#### Given information

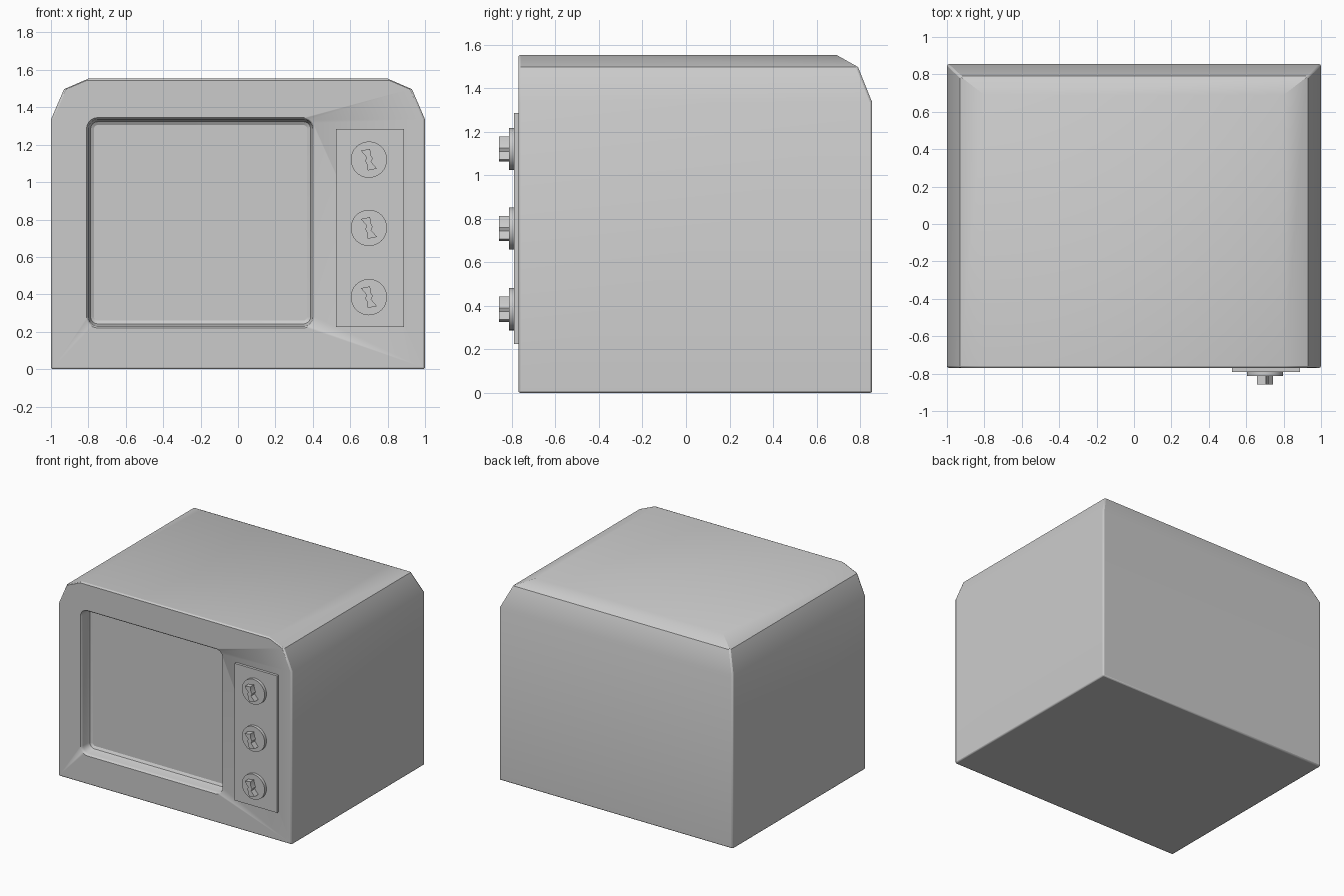
import bpy, bmesh, math

if "Cube" in bpy.data.objects:
    bpy.data.objects.remove(bpy.data.objects["Cube"])

FRONT = -0.77


def loft(name, rings, angle=30):
    """Closed solid skinned through equally long point rings."""
    bm = bmesh.new()
    vs = [[bm.verts.new(p) for p in ring] for ring in rings]
    n = len(vs[0])
    for a, b in zip(vs, vs[1:]):
        for i in range(n):
            j = (i + 1) % n
            bm.faces.new((a[i], a[j], b[j], b[i]))
    bm.faces.new(vs[0])
    bm.faces.new(vs[-1])
    bmesh.ops.recalc_face_normals(bm, faces=bm.faces)
    mesh = bpy.data.meshes.new(name)
    bm.to_mesh(mesh)
    bm.free()
    ob = bpy.data.objects.new(name, mesh)
    bpy.context.collection.objects.link(ob)
    smooth(ob, angle)
    return ob


def select(ob):
    bpy.ops.object.select_all(action='DESELECT')
    ob.select_set(True)
    bpy.context.view_layer.objects.active = ob


def smooth(ob, angle):
    select(ob)
    bpy.ops.object.shade_smooth_by_angle(angle=math.radians(angle))


def apply(ob, mod):
    select(ob)
    bpy.ops.object.modifier_apply(modifier=mod.name)


def rounded_rect(x0, x1, z0, z1, r, y, steps=6):
    pts = []
    corners = [(x1 - r, z1 - r), (x0 + r, z1 - r), (x0 + r, z0 + r), (x1 - r, z0 + r)]
    for k, (cx, cz) in enumerate(corners):
        for s in range(steps + 1):
            a = math.pi / 2 * (k + s / steps)
            pts.append((cx + r * math.cos(a), y, cz + r * math.sin(a)))
    return pts


def prism(name, outline, y0, y1, angle=30):
    return loft(name, [[(x, y, z) for x, z in outline] for y in (y0, y1)], angle)


# Cabinet: flat front, shoulders chamfered in two steps on the sides and back
levels = [(0, 1, 0.855), (1.335, 1, 0.855), (1.497, 0.93, 0.79), (1.553, 0.80, 0.69)]
body = loft("cabinet", [[(-w, FRONT, z), (w, FRONT, z), (w, b, z), (-w, b, z)]
                        for z, w, b in levels])
bev = body.modifiers.new("edge_round", 'BEVEL')
bev.width = 0.01
bev.segments = 2
bev.limit_method = 'ANGLE'
bev.angle_limit = math.radians(50)
apply(body, bev)

# Recessed window with softened rim and floor
steps = [(-0.85, -0.012), (-0.772, -0.012), (-0.764, -0.004), (-0.75, 0),
         (-0.705, 0.004), (-0.685, 0.012), (-0.674, 0.03)]
cutter = loft("window_cutter", [rounded_rect(-0.80 + i, 0.40 - i, 0.23 + i, 1.335 - i,
                                             0.05 - i, y) for y, i in steps])
cutter.hide_render = True
cut = body.modifiers.new("window", 'BOOLEAN')
cut.operation = 'DIFFERENCE'
cut.solver = 'EXACT'
cut.object = cutter
apply(body, cut)
bpy.data.objects.remove(cutter)
smooth(body, 60)

# Control panel
prism("control_panel", [(0.525, 0.225), (0.888, 0.225), (0.888, 1.285), (0.525, 1.285)],
      FRONT + 0.01, -0.79)

# Three dials, each a disc with a bow-tie grip
half = [(-0.043, 0.048), (0.006, 0.058), (0.010, 0.025), (0.020, 0.006), (0.012, -0.012)]
grip = half + [(-x, -z) for x, z in half]
circle = [(0.097 * math.cos(math.tau * i / 32), 0.097 * math.sin(math.tau * i / 32))
          for i in range(32)]
for label, z in (("lower", 0.385), ("middle", 0.755), ("upper", 1.12)):
    prism(label + "_dial", [(0.70 + x, z + h) for x, h in circle], -0.785, -0.813)
    prism(label + "_dial_grip", [(0.70 + x, z + h) for x, h in grip], -0.808, -0.858)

########

:: Exercise ::
Please copy the lines above from the line with "cut.solver = 'EXACT'" up to and including the line with "# Three dials, each", exactly as written and with nothing else.

:: Output ::
cut.solver = 'EXACT'
cut.object = cutter
apply(body, cut)
bpy.data.objects.remove(cutter)
smooth(body, 60)

# Control panel
prism("control_panel", [(0.525, 0.225), (0.888, 0.225), (0.888, 1.285), (0.525, 1.285)],
      FRONT + 0.01, -0.79)

# Three dials, each a disc with a bow-tie grip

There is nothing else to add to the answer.